Run through the data and copy out every line that mentions the word "eaves".

**********

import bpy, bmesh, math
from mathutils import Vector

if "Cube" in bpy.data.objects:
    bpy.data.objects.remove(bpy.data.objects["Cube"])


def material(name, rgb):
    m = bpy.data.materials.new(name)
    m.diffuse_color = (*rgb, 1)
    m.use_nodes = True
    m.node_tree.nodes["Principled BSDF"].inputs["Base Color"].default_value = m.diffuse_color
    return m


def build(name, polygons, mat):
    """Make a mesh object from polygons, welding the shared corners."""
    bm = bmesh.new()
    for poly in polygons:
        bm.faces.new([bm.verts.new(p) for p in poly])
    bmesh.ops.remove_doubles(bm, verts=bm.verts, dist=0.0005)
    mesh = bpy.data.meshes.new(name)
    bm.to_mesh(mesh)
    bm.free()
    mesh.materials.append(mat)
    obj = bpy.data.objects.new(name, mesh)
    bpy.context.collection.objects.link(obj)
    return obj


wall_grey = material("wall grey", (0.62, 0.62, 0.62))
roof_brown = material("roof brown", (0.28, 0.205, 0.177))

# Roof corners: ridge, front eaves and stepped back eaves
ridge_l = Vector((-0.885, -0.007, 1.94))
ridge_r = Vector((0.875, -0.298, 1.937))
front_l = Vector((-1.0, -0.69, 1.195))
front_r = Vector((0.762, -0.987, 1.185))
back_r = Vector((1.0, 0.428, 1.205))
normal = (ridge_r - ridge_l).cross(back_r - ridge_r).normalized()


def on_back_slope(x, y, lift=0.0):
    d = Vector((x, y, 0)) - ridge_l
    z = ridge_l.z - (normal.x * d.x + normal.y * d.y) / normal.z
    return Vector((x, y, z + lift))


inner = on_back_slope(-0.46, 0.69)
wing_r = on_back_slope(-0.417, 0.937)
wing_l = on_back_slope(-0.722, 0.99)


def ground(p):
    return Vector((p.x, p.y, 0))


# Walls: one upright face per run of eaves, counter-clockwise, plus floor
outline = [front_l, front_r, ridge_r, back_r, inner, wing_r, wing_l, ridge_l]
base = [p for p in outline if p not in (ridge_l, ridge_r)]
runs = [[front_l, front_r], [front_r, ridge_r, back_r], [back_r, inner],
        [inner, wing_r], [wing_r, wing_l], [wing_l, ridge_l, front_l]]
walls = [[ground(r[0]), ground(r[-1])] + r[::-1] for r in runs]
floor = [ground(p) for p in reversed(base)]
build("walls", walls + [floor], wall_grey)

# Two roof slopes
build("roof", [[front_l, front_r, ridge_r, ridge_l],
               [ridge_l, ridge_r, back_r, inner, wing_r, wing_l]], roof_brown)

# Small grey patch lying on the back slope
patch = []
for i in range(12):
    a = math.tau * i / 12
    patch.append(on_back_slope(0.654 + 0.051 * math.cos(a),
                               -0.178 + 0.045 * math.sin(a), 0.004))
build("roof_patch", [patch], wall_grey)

**********

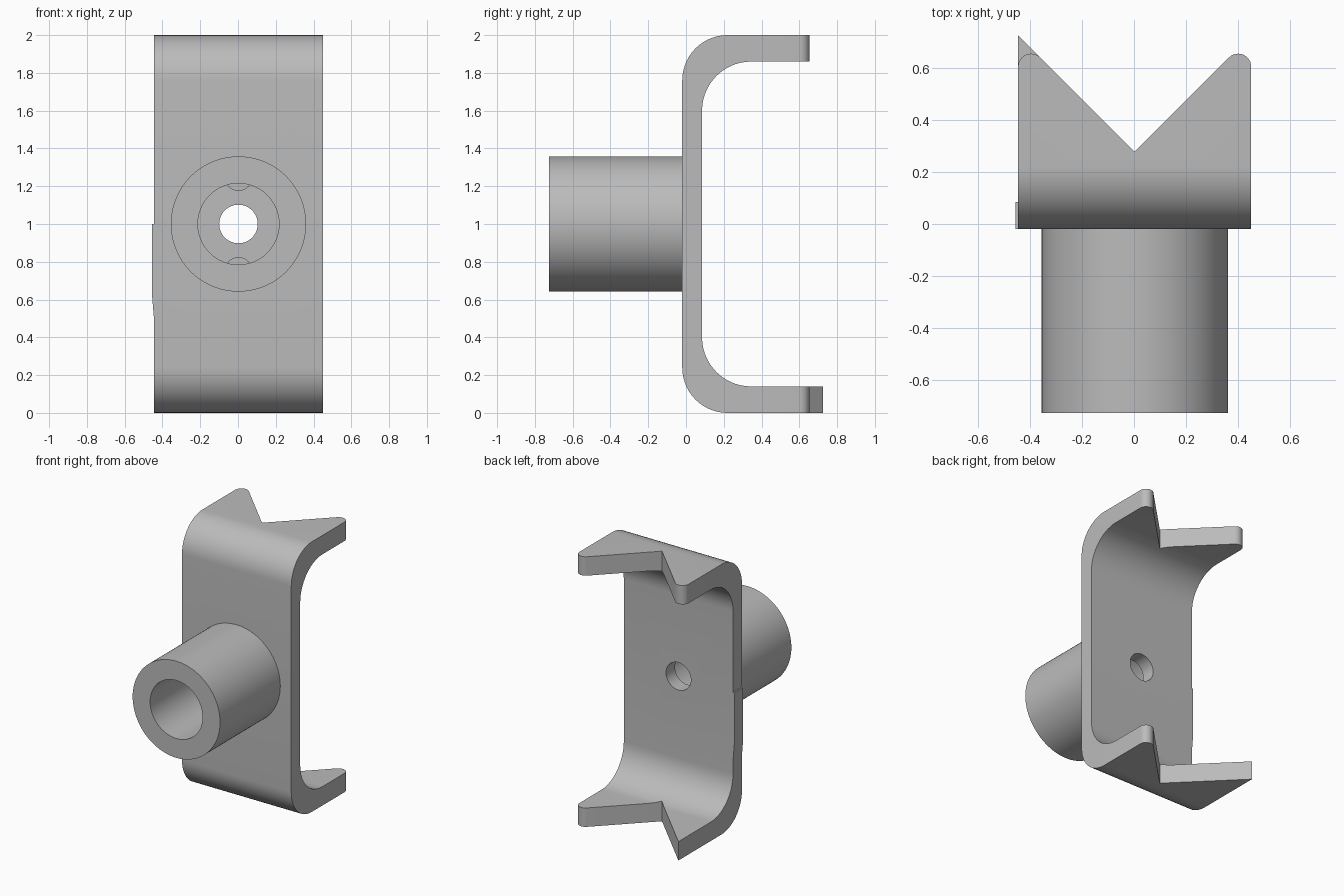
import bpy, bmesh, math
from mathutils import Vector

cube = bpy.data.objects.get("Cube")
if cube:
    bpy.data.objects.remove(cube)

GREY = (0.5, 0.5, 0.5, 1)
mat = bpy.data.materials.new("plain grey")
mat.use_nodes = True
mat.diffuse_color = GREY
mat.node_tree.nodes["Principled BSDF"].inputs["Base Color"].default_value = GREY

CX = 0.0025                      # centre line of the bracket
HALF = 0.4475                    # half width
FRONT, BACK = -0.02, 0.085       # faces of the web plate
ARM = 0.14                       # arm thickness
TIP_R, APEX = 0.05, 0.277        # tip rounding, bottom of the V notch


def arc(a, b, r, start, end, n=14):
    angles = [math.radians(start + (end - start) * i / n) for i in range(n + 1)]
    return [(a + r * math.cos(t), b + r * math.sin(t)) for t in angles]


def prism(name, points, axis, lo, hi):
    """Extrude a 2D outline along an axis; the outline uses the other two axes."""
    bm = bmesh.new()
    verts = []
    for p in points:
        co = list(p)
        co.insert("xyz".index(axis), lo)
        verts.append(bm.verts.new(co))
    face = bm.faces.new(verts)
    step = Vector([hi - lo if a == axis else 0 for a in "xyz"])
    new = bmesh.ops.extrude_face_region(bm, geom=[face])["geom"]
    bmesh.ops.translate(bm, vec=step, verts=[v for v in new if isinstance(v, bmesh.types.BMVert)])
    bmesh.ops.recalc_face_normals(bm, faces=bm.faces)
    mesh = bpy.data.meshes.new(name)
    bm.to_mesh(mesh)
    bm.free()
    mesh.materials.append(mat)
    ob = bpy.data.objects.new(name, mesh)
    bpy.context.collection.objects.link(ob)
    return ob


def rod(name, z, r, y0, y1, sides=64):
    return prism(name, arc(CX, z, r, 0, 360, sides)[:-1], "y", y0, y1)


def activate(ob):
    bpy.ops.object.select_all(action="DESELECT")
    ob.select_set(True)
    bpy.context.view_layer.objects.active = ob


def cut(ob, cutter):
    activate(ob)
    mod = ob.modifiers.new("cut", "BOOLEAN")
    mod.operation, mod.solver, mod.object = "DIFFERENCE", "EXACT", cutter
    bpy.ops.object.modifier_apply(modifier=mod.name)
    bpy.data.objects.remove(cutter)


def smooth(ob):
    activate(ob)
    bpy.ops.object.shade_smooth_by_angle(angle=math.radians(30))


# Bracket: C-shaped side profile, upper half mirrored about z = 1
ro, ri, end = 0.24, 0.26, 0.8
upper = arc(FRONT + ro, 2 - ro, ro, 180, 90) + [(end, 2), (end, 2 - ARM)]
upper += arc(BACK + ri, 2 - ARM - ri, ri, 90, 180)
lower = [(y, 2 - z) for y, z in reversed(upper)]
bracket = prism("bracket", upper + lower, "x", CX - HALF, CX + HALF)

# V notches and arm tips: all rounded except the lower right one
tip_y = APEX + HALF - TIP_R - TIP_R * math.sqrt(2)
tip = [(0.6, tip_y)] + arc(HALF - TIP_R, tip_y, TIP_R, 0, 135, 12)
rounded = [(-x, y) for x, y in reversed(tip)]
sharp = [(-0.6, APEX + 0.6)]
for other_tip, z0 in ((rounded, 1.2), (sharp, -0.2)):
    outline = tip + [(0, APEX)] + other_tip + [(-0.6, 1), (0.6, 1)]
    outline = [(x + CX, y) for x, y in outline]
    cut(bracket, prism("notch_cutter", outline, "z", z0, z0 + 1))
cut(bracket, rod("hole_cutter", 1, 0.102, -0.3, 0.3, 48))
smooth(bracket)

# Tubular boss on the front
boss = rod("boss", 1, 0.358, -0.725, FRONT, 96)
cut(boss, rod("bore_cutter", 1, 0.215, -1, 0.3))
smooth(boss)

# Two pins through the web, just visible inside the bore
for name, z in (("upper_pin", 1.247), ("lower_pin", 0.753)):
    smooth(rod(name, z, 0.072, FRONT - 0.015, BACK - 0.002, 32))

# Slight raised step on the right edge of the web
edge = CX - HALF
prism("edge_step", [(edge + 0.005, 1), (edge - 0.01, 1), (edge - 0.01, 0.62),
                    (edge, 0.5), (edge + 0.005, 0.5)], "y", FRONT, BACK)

**********

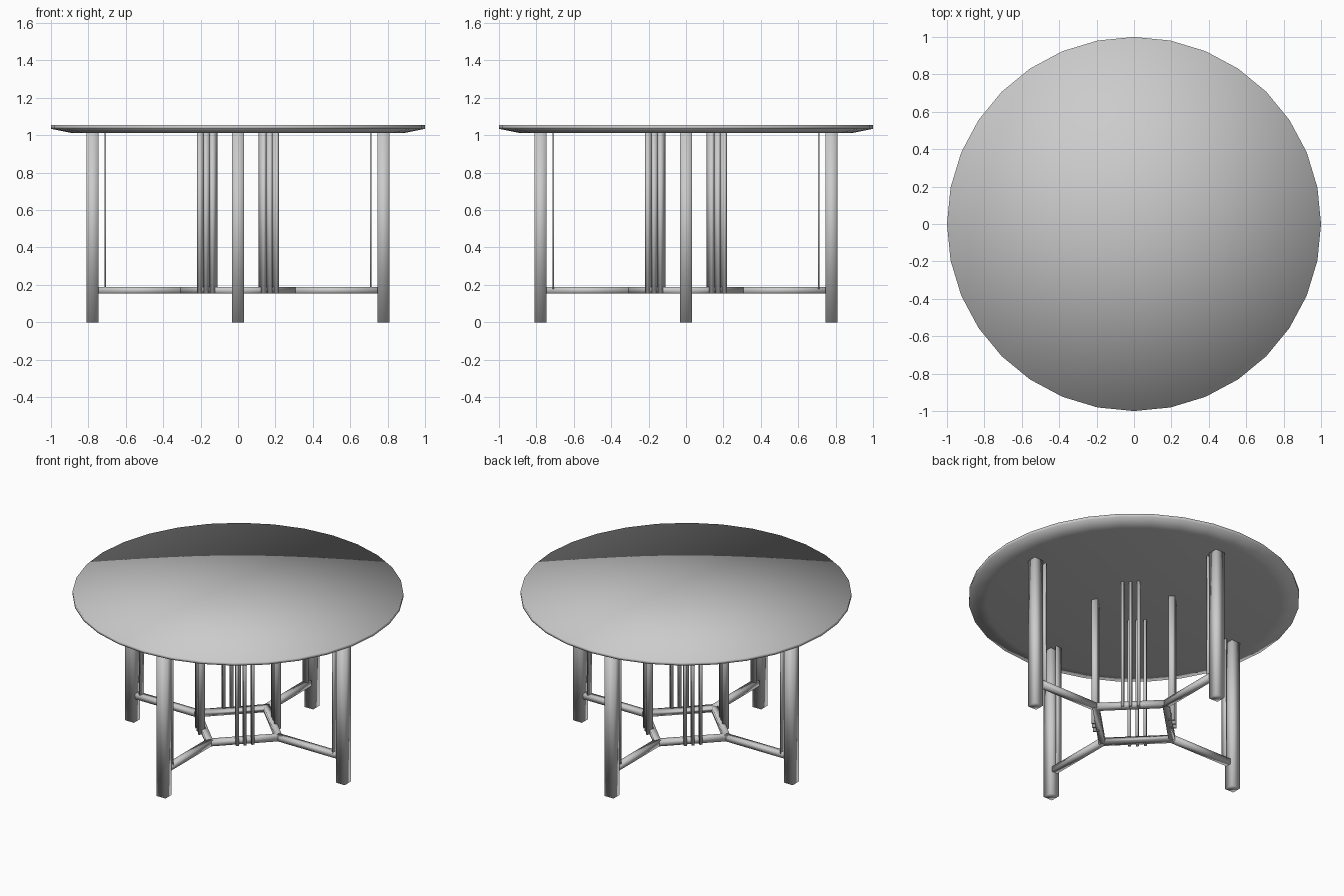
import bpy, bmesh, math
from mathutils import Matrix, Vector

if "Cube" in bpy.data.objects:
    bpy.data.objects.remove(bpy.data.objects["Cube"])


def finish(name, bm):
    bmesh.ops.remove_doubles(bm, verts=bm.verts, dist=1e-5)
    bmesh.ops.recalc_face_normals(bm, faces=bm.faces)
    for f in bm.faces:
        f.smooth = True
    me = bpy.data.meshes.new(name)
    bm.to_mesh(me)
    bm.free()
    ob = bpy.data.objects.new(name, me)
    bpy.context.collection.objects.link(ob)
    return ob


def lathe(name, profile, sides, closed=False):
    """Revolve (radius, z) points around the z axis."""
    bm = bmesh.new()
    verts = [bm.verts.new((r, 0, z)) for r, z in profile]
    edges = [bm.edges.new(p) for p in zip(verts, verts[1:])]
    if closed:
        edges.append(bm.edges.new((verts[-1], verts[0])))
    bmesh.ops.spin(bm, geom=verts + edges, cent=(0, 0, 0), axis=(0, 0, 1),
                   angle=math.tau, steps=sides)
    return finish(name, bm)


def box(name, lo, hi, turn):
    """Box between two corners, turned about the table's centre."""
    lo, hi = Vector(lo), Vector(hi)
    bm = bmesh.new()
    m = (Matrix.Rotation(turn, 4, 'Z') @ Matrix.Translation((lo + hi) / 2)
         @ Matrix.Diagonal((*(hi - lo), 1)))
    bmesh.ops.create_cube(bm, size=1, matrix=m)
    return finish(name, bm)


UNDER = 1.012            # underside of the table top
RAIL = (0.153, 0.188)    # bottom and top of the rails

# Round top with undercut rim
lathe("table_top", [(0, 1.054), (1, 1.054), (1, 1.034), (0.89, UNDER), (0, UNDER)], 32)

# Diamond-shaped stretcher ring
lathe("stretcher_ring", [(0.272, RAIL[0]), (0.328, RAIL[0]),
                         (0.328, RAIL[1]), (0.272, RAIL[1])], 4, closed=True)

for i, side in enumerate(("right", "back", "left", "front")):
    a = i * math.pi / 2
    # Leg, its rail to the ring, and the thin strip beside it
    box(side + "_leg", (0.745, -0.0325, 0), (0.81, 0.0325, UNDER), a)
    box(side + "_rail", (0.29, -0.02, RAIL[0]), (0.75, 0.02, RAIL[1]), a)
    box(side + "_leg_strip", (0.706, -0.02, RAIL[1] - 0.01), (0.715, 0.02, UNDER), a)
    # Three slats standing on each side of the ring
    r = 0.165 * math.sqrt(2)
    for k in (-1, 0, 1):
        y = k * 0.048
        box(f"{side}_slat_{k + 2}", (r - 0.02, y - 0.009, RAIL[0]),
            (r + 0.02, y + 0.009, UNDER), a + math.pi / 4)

**********

> **EXERCISE RESPONSE**:
# Roof corners: ridge, front eaves and stepped back eaves
# Walls: one upright face per run of eaves, counter-clockwise, plus floor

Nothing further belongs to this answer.